### WHAT IS REQUIRED
Find the line containing "0.43, 10, 6)" in the records below. Copy exactly that line and each one after it, ending at the line containing "0.78), (0.305, 0.38))", and nothing more.

[Data records]
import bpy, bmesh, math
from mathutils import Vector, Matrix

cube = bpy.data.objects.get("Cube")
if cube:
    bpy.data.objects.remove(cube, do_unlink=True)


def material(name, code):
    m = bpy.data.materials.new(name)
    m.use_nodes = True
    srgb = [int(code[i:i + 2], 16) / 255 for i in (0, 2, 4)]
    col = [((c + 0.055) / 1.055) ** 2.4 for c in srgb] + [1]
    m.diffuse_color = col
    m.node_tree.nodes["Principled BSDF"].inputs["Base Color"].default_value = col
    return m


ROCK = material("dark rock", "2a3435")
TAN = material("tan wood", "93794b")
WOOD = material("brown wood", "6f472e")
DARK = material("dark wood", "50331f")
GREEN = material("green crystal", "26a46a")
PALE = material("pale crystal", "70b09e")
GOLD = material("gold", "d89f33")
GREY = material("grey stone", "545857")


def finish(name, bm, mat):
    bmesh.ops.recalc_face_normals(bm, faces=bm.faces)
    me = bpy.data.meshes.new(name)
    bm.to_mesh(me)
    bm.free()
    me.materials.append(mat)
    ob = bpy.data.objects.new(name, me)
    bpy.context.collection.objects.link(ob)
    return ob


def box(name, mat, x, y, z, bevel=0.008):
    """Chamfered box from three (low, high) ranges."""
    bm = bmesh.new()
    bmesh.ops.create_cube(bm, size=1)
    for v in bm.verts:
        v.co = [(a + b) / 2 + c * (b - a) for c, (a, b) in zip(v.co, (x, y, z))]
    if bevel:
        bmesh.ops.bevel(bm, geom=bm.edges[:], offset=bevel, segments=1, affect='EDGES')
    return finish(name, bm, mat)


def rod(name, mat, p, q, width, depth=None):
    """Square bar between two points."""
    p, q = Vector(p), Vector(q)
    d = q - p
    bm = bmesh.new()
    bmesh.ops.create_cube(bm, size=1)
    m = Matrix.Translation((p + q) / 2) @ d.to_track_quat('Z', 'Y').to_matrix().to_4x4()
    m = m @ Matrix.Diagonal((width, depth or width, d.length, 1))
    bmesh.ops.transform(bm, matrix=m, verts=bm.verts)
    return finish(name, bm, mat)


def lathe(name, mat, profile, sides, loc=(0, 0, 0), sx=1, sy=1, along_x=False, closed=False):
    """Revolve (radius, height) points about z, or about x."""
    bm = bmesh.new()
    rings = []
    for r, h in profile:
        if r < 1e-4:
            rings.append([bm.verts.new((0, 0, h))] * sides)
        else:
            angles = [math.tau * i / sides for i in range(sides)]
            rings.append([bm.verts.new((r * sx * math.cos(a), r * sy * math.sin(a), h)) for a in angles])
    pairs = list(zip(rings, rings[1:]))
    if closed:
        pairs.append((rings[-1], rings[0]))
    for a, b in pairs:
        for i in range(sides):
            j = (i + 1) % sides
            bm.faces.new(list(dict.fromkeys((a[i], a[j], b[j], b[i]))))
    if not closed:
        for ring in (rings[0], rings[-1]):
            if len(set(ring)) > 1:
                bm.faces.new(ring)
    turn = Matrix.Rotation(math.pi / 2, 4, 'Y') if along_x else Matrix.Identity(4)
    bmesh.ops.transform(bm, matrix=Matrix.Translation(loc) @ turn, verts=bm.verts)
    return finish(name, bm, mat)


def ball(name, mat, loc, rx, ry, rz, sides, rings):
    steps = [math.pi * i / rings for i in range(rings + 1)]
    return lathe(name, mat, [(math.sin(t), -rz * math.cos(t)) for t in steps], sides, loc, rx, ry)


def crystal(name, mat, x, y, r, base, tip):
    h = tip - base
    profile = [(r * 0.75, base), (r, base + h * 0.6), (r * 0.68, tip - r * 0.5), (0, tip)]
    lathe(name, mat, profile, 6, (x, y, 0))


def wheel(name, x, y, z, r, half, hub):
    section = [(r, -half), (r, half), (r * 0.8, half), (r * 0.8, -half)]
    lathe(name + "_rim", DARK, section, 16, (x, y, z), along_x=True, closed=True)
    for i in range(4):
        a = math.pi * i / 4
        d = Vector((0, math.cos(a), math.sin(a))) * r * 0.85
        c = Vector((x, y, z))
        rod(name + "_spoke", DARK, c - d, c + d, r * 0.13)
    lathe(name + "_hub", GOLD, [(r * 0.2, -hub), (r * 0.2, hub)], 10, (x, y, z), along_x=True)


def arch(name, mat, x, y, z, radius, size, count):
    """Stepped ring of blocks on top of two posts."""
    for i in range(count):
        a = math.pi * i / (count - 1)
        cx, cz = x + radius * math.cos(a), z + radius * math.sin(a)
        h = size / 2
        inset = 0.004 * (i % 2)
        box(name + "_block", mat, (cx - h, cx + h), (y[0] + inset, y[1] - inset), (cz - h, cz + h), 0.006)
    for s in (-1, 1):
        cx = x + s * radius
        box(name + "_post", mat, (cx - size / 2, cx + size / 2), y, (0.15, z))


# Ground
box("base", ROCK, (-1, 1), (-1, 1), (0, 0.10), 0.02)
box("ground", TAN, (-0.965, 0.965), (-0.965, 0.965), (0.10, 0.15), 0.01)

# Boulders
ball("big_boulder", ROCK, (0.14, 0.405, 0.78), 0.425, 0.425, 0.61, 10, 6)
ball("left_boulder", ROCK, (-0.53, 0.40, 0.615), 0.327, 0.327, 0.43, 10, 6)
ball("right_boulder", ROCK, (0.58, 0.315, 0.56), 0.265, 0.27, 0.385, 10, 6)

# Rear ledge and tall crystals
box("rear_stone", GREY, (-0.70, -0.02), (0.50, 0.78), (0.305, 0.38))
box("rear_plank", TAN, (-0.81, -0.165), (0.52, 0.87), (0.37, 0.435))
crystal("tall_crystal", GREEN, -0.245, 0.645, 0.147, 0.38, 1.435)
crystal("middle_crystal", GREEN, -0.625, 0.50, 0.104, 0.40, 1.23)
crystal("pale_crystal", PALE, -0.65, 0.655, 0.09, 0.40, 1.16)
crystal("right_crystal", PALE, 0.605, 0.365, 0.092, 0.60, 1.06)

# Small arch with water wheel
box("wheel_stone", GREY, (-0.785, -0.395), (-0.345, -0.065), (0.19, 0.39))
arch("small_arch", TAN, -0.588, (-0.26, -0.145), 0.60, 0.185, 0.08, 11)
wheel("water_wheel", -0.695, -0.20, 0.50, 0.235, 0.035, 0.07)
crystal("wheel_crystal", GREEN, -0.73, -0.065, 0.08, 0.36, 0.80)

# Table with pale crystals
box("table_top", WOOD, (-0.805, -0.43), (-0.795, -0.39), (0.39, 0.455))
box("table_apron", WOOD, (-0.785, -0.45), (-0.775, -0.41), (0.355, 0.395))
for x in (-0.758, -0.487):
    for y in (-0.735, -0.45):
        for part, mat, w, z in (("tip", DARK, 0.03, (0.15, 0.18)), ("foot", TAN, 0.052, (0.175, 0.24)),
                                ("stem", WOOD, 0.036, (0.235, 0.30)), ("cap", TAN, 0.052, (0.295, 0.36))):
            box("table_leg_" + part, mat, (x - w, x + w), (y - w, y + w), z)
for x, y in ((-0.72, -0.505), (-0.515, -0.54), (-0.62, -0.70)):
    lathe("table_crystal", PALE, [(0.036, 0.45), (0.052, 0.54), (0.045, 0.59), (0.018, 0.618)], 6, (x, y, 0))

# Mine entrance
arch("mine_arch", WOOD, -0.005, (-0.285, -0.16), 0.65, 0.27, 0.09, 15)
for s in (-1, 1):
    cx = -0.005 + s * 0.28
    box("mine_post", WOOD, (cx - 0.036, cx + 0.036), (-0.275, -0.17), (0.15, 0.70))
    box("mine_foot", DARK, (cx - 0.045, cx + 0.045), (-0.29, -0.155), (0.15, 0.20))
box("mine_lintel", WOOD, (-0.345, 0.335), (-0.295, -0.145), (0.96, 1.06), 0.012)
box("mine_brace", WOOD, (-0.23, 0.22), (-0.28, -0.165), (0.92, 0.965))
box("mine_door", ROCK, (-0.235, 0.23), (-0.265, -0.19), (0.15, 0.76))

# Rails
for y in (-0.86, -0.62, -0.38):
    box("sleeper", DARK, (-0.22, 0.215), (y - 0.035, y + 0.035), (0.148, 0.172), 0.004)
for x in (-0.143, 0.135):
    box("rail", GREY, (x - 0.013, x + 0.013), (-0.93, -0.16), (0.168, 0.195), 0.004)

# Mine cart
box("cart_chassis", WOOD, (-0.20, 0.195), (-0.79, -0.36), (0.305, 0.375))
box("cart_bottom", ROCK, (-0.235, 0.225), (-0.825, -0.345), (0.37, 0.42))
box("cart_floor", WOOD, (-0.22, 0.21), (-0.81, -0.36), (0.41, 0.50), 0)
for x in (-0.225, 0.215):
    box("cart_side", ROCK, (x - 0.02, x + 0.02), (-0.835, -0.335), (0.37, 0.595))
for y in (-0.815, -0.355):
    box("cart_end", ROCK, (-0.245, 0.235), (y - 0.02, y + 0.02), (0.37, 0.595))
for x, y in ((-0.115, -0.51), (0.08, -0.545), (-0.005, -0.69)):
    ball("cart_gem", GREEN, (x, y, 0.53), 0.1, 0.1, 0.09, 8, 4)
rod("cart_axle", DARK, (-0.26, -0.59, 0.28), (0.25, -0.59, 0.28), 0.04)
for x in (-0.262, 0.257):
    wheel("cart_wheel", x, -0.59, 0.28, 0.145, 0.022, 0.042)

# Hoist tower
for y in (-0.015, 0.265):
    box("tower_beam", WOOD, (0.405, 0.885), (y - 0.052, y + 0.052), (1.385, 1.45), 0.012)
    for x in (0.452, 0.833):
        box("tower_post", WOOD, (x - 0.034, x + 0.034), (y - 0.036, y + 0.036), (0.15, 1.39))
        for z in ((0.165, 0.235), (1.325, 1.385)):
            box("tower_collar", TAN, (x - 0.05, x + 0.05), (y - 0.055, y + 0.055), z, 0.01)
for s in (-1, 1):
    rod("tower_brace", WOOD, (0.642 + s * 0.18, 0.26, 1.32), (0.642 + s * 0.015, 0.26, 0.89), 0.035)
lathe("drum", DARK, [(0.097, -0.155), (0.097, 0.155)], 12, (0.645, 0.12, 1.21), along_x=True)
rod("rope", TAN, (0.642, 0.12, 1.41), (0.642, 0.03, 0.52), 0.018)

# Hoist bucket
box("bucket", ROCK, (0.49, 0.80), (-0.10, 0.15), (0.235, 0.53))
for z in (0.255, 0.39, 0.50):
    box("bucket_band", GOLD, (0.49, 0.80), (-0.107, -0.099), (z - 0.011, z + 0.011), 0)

### RESPONSE AREA
ball("left_boulder", ROCK, (-0.53, 0.40, 0.615), 0.327, 0.327, 0.43, 10, 6)
ball("right_boulder", ROCK, (0.58, 0.315, 0.56), 0.265, 0.27, 0.385, 10, 6)

# Rear ledge and tall crystals
box("rear_stone", GREY, (-0.70, -0.02), (0.50, 0.78), (0.305, 0.38))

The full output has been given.